• Work item:
An unchanged copy of every record below, without pictures, is the goal.

** Records for the exercise follows **

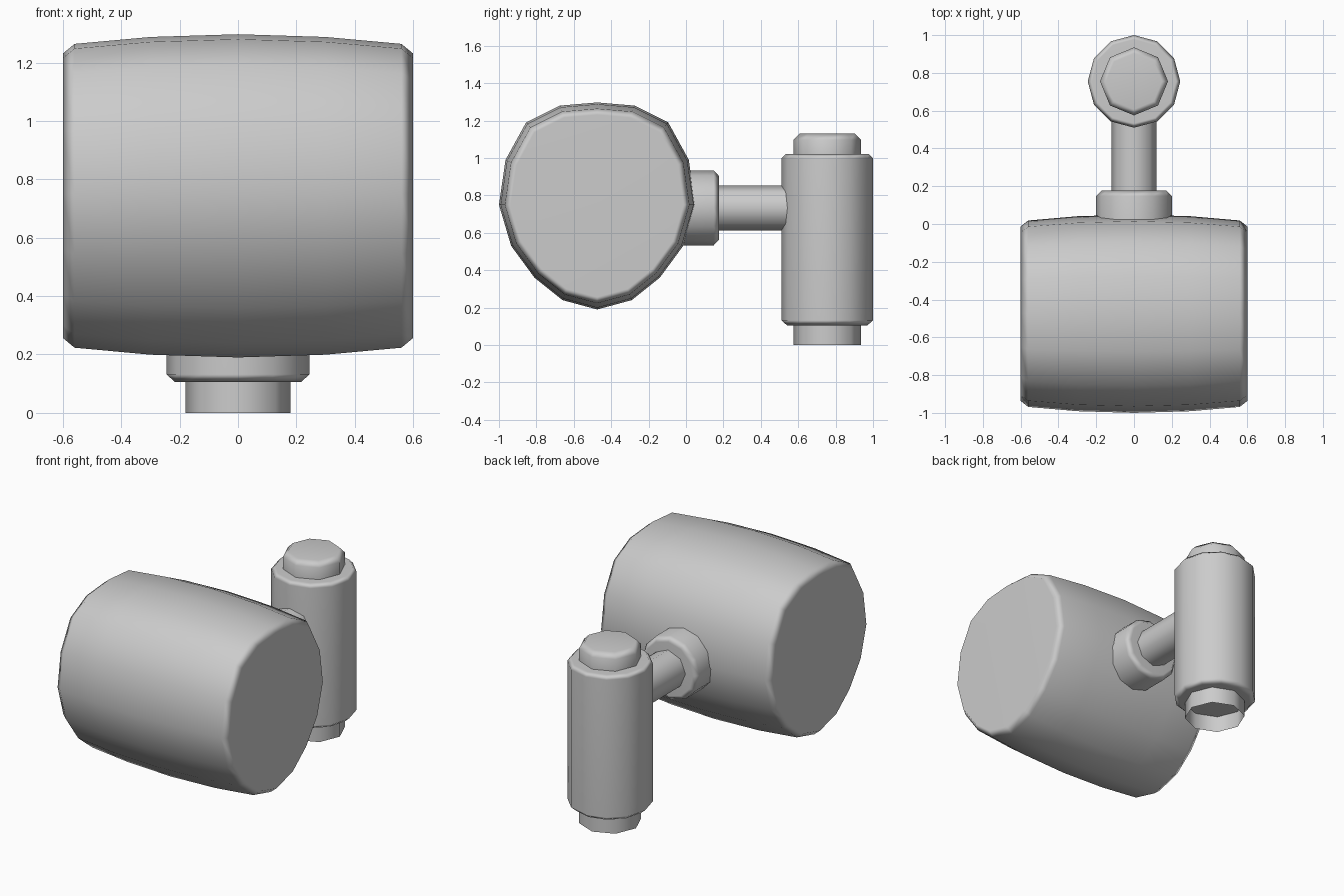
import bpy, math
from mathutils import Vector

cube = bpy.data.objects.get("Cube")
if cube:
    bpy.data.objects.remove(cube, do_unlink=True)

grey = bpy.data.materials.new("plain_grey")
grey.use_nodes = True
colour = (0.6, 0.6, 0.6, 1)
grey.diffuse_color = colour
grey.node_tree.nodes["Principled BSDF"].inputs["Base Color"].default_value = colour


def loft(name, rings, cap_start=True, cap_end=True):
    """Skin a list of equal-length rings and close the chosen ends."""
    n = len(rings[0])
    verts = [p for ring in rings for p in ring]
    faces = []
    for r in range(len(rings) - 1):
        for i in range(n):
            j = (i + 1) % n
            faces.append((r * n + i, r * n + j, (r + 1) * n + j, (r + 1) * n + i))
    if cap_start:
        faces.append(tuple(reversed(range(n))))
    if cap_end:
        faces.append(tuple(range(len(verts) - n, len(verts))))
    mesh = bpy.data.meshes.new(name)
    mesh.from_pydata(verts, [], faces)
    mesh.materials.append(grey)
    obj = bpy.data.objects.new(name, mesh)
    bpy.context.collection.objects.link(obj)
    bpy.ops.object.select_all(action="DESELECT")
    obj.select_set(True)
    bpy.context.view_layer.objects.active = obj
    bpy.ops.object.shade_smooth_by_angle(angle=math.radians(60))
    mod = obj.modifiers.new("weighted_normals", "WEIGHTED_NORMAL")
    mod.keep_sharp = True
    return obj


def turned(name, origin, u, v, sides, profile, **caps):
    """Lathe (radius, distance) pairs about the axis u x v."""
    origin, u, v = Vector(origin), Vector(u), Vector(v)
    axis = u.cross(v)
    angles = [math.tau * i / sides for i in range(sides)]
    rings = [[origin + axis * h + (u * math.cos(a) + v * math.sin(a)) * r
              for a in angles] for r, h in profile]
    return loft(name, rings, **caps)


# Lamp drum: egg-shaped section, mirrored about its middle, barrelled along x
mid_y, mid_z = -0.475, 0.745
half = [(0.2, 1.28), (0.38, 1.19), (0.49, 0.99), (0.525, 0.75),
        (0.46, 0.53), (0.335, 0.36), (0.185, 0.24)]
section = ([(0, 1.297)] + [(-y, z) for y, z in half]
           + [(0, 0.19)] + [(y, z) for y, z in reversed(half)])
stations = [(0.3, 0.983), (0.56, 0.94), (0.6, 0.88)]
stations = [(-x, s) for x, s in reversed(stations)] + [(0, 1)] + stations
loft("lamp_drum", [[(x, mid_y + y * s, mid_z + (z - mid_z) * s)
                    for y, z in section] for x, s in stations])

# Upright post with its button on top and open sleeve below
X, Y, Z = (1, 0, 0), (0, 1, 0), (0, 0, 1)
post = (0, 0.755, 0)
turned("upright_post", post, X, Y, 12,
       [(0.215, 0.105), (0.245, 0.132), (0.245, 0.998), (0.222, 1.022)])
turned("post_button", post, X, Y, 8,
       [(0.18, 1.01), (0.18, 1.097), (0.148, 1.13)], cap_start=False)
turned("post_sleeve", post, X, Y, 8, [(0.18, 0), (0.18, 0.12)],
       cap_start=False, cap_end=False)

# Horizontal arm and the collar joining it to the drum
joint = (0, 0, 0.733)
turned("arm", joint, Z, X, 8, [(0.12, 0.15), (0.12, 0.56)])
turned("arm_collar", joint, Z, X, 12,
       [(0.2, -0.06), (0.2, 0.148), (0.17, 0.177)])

** End of Records for the exercise **

• Answer for the task:
import bpy, math
from mathutils import Vector

cube = bpy.data.objects.get("Cube")
if cube:
    bpy.data.objects.remove(cube, do_unlink=True)

grey = bpy.data.materials.new("plain_grey")
grey.use_nodes = True
colour = (0.6, 0.6, 0.6, 1)
grey.diffuse_color = colour
grey.node_tree.nodes["Principled BSDF"].inputs["Base Color"].default_value = colour


def loft(name, rings, cap_start=True, cap_end=True):
    """Skin a list of equal-length rings and close the chosen ends."""
    n = len(rings[0])
    verts = [p for ring in rings for p in ring]
    faces = []
    for r in range(len(rings) - 1):
        for i in range(n):
            j = (i + 1) % n
            faces.append((r * n + i, r * n + j, (r + 1) * n + j, (r + 1) * n + i))
    if cap_start:
        faces.append(tuple(reversed(range(n))))
    if cap_end:
        faces.append(tuple(range(len(verts) - n, len(verts))))
    mesh = bpy.data.meshes.new(name)
    mesh.from_pydata(verts, [], faces)
    mesh.materials.append(grey)
    obj = bpy.data.objects.new(name, mesh)
    bpy.context.collection.objects.link(obj)
    bpy.ops.object.select_all(action="DESELECT")
    obj.select_set(True)
    bpy.context.view_layer.objects.active = obj
    bpy.ops.object.shade_smooth_by_angle(angle=math.radians(60))
    mod = obj.modifiers.new("weighted_normals", "WEIGHTED_NORMAL")
    mod.keep_sharp = True
    return obj


def turned(name, origin, u, v, sides, profile, **caps):
    """Lathe (radius, distance) pairs about the axis u x v."""
    origin, u, v = Vector(origin), Vector(u), Vector(v)
    axis = u.cross(v)
    angles = [math.tau * i / sides for i in range(sides)]
    rings = [[origin + axis * h + (u * math.cos(a) + v * math.sin(a)) * r
              for a in angles] for r, h in profile]
    return loft(name, rings, **caps)


# Lamp drum: egg-shaped section, mirrored about its middle, barrelled along x
mid_y, mid_z = -0.475, 0.745
half = [(0.2, 1.28), (0.38, 1.19), (0.49, 0.99), (0.525, 0.75),
        (0.46, 0.53), (0.335, 0.36), (0.185, 0.24)]
section = ([(0, 1.297)] + [(-y, z) for y, z in half]
           + [(0, 0.19)] + [(y, z) for y, z in reversed(half)])
stations = [(0.3, 0.983), (0.56, 0.94), (0.6, 0.88)]
stations = [(-x, s) for x, s in reversed(stations)] + [(0, 1)] + stations
loft("lamp_drum", [[(x, mid_y + y * s, mid_z + (z - mid_z) * s)
                    for y, z in section] for x, s in stations])

# Upright post with its button on top and open sleeve below
X, Y, Z = (1, 0, 0), (0, 1, 0), (0, 0, 1)
post = (0, 0.755, 0)
turned("upright_post", post, X, Y, 12,
       [(0.215, 0.105), (0.245, 0.132), (0.245, 0.998), (0.222, 1.022)])
turned("post_button", post, X, Y, 8,
       [(0.18, 1.01), (0.18, 1.097), (0.148, 1.13)], cap_start=False)
turned("post_sleeve", post, X, Y, 8, [(0.18, 0), (0.18, 0.12)],
       cap_start=False, cap_end=False)

# Horizontal arm and the collar joining it to the drum
joint = (0, 0, 0.733)
turned("arm", joint, Z, X, 8, [(0.12, 0.15), (0.12, 0.56)])
turned("arm_collar", joint, Z, X, 12,
       [(0.2, -0.06), (0.2, 0.148), (0.17, 0.177)])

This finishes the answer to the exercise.